(from October 2002 Leader Link)
Pictures say a thousand words, or so that's what the
saying says, but we have all seen pictures that say
only two or three, and others for which there are no
words. So, what makes a good picture good?
Several factors go into taking a good picture: light,
shape, proportion, and color. Here are some ways to
keep these in check for great pictures.
- Decide what the picture is of... have a focal point:
people, equipment, a sign. Before you take the shot,
think of what it says about the event or what you
are trying to capture.
- Fill at least 50% of the picture with the person
or object. Use as little background as possible so
that your picture will capture the viewer's attention.
- Don't be afraid to turn your camera on its side
to get more of the object, or for a different look.
- Put people or objects in the shade when taking
pictures outside so people won't squint and objects
won't have a glare.
- Use natural light when inside, but be careful not
to put people in front of a window. Otherwise you'll
have a great picture of light from the window with
some barely visible people or things in the way.
- Keep the camera still, especially when taking pictures
inside or in darker places. The film is exposed for
a longer time, and so any bump will blur the image.
Pictures of people

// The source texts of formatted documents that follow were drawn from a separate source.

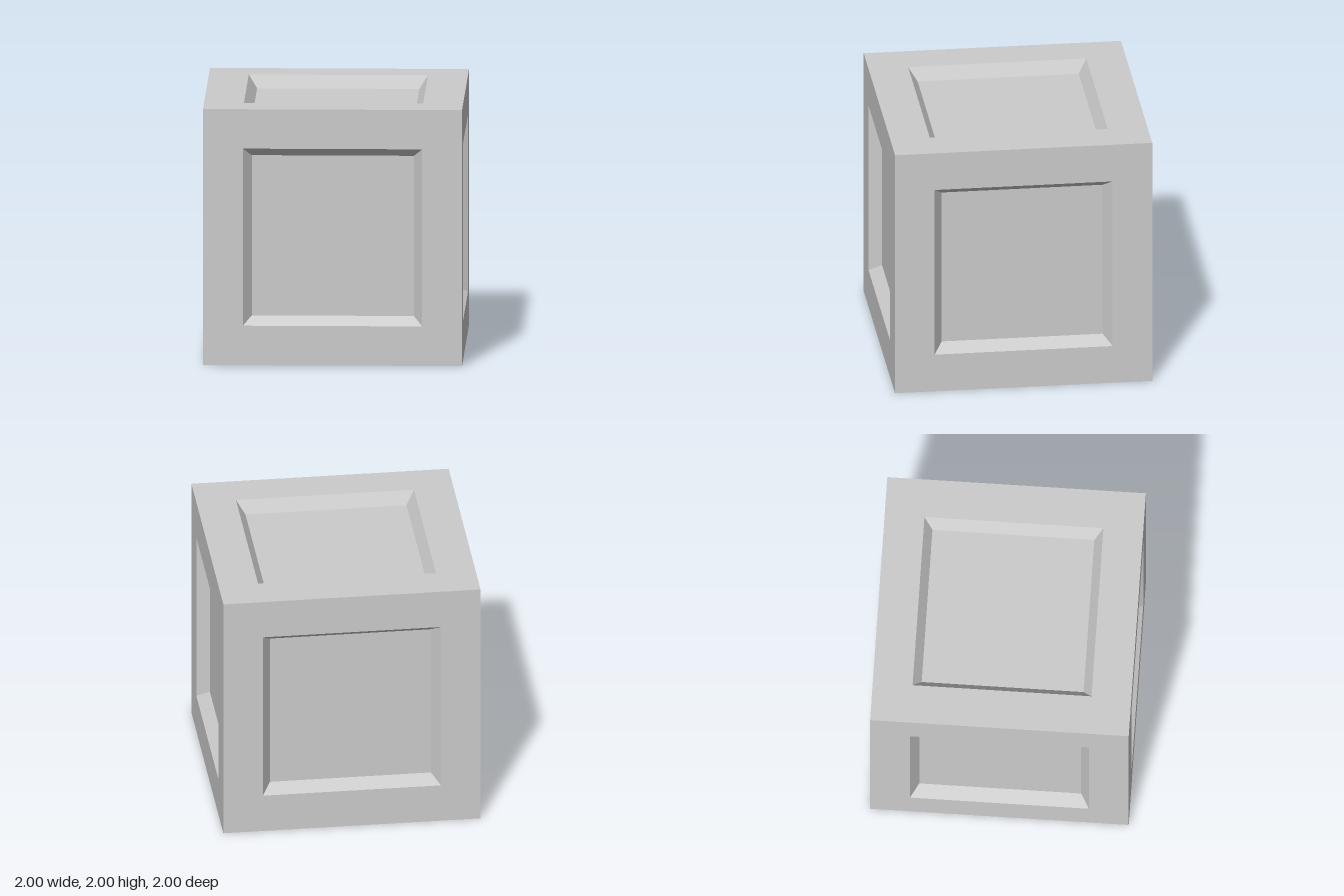
import * as THREE from 'three';

const HALF = 1;        // half the cube's edge
const OPENING = 0.692; // half width of the recess at the surface
const FLOOR = 0.626;   // half width of the recess floor
const DEPTH = 0.097;   // depth of the recess

// One cube face, pointing up: flat border, sloped recess walls, flat floor.
// A four-sided lathe turns the half-width profile into nested squares.
function facePanelGeometry() {
  const profile = [
    [HALF, HALF],
    [OPENING, HALF],
    [FLOOR, HALF - DEPTH],
    [0, HALF - DEPTH],
  ].map(([w, y]) => new THREE.Vector2(w * Math.SQRT2, y));
  const geometry = new THREE.LatheGeometry(profile, 4, Math.PI / 4).toNonIndexed();
  geometry.computeVertexNormals();
  return geometry;
}

export function createModel() {
  const model = new THREE.Group();
  model.name = 'recessedCube';
  const material = new THREE.MeshStandardMaterial({ color: 0xcccccc, flatShading: true });
  const geometry = facePanelGeometry();
  const q = Math.PI / 2;

  // The same panel turned to each of the six sides
  const sides = {
    topPanel: [0, 0, 0],
    bottomPanel: [2 * q, 0, 0],
    frontPanel: [q, 0, 0],
    backPanel: [-q, 0, 0],
    leftPanel: [0, 0, -q],
    rightPanel: [0, 0, q],
  };
  for (const [name, rotation] of Object.entries(sides)) {
    const panel = new THREE.Mesh(geometry, material);
    panel.name = name;
    panel.rotation.set(...rotation);
    panel.position.y = HALF;
    model.add(panel);
  }
  return model;
}
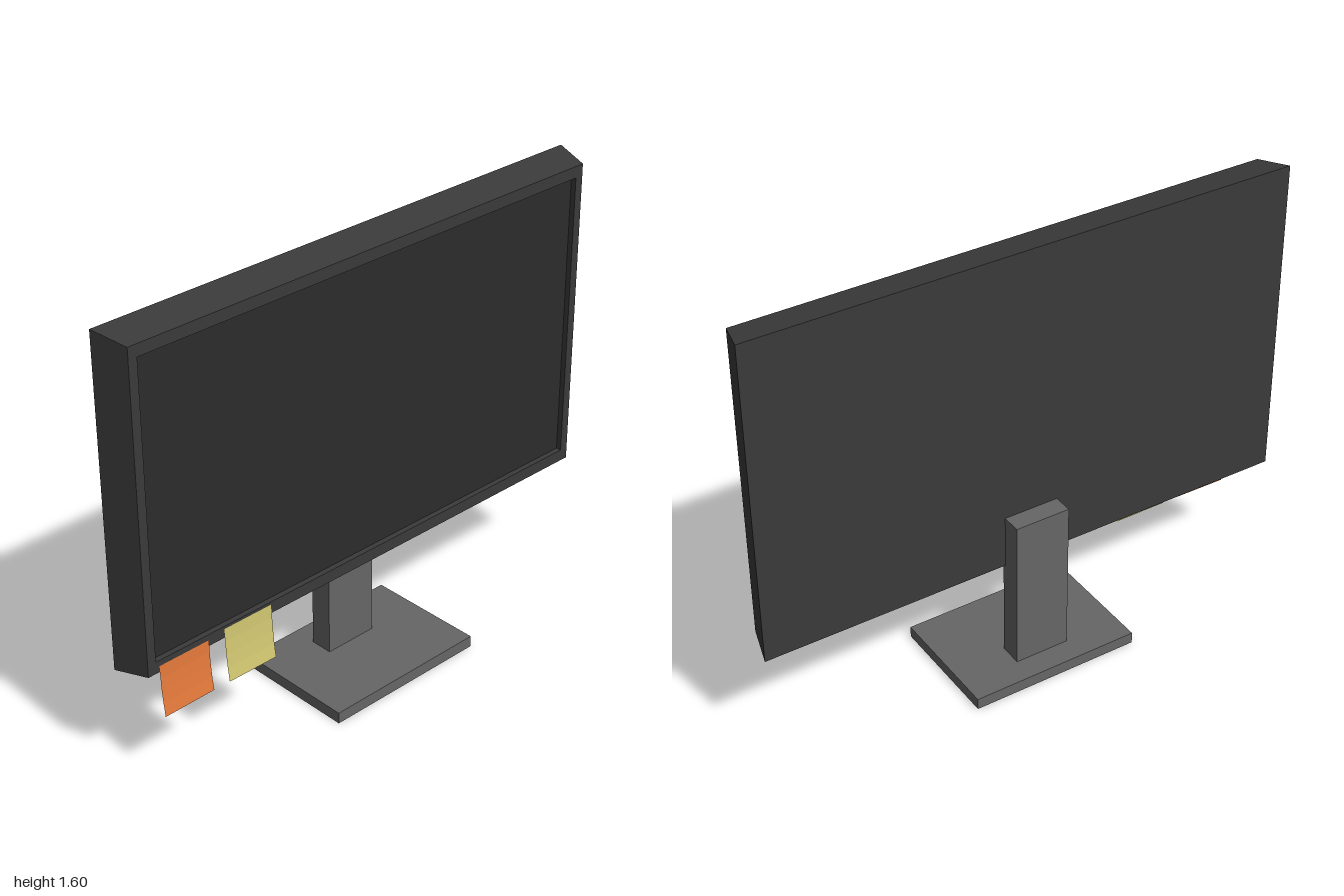
import * as THREE from 'three';

const mat = (color, extra = {}) => new THREE.MeshStandardMaterial({ color, flatShading: true, ...extra });

function add(parent, name, geometry, material, x = 0, y = 0, z = 0) {
  const mesh = new THREE.Mesh(geometry, material);
  mesh.name = name;
  mesh.position.set(x, y, z);
  parent.add(mesh);
  return mesh;
}

// Rectangle cross-section, counter-clockwise seen from the front
const ring = (hx, y0, y1, z) => [[-hx, y0, z], [hx, y0, z], [hx, y1, z], [-hx, y1, z]];

// Joins successive rings with quads, closing the first ring as a back cap
function loftRings(rings) {
  const pos = [];
  const quad = (a, b, c, d) => pos.push(...a, ...b, ...c, ...a, ...c, ...d);
  const [p, q, r, s] = rings[0];
  quad(q, p, s, r);
  for (let k = 0; k < rings.length - 1; k++) {
    for (let i = 0; i < 4; i++) {
      const j = (i + 1) % 4;
      quad(rings[k][i], rings[k][j], rings[k + 1][j], rings[k + 1][i]);
    }
  }
  const g = new THREE.BufferGeometry();
  g.setAttribute('position', new THREE.Float32BufferAttribute(pos, 3));
  g.computeVertexNormals();
  return g;
}

// Paper note: fixed at the top, curling forward towards the bottom
function noteGeometry(w, h, curl, twist) {
  const g = new THREE.PlaneGeometry(w, h, 1, 4);
  const p = g.attributes.position;
  for (let i = 0; i < p.count; i++) {
    const t = 0.5 - p.getY(i) / h;
    p.setZ(i, curl * t * t);
    p.setY(i, p.getY(i) + twist * t * p.getX(i));
  }
  g.computeVertexNormals();
  return g;
}

export function createModel() {
  const model = new THREE.Group();
  model.name = 'monitor';
  const standMat = mat(0x666666);

  // Stand
  add(model, 'base', new THREE.BoxGeometry(0.632, 0.042, 0.446), standMat, 0, 0.021, 0);
  add(model, 'stem', new THREE.BoxGeometry(0.204, 0.57, 0.083), standMat, 0, 0.327, -0.092);

  // Tapered housing with bezel and recess walls
  const display = new THREE.Group();
  display.name = 'display';
  model.add(display);
  add(display, 'housing', loftRings([
    ring(1, 0.415, 1.595, -0.062),
    ring(0.967, 0.435, 1.573, 0.066),
    ring(0.935, 0.478, 1.531, 0.066),
    ring(0.935, 0.478, 1.531, 0.046),
  ]), mat(0x3a3a3a));
  add(display, 'screen', new THREE.PlaneGeometry(1.87, 1.053), mat(0x2c2c2c), 0, 1.0045, 0.046);

  // Sticky notes on the lower bezel
  const notes = [
    ['orangeNote', 0xe67a3c, -0.825, 0.367, 0.185, 0.012],
    ['yellowNote', 0xd2c872, -0.5625, 0.372, 0.197, -0.008],
  ];
  for (const [name, color, x, y, h, twist] of notes) {
    add(display, name, noteGeometry(0.198, h, 0.016, twist),
      mat(color, { side: THREE.DoubleSide }), x, y, 0.069);
  }
  return model;
}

- One person is usually more interesting than several.
This seems to focus the viewer's attention, whereas
pictures of three or more people starts to spread
the attention from one person to the other. There
are many times, however, in which multiple people
doing something or a group shot is important and interesting.
Use your own judgment.
- Faces are more interesting than a whole person.
When taking a picture of one or more people, you don't
need to necessarily get all of them in the shot. Allow
the shot to have as much face in it as possible. If
they are getting an award, cut the picture off just
below the handshake. If they are speaking, cut it
off below the microphone rather than trying to fit
in the whole podium.
- Relax the people in the picture. The more natural
the people feel, the less their smiles will look computer-generated.
- If you are outside, make sure that the person isn't
half in the shade and half outside the shade. The
picture will only capture half of them well.
For the E-Bulletin
To post pictures online, they have to meet some basic
technical specifications including:
- They should either be in .jpg or .gif format.
- They should not be part of a word document, but
should be submitted as separate files.
- You should stick to a size of no less than 400
pixels. Any smaller, and the image will become obscured
when it is blown-up on the web.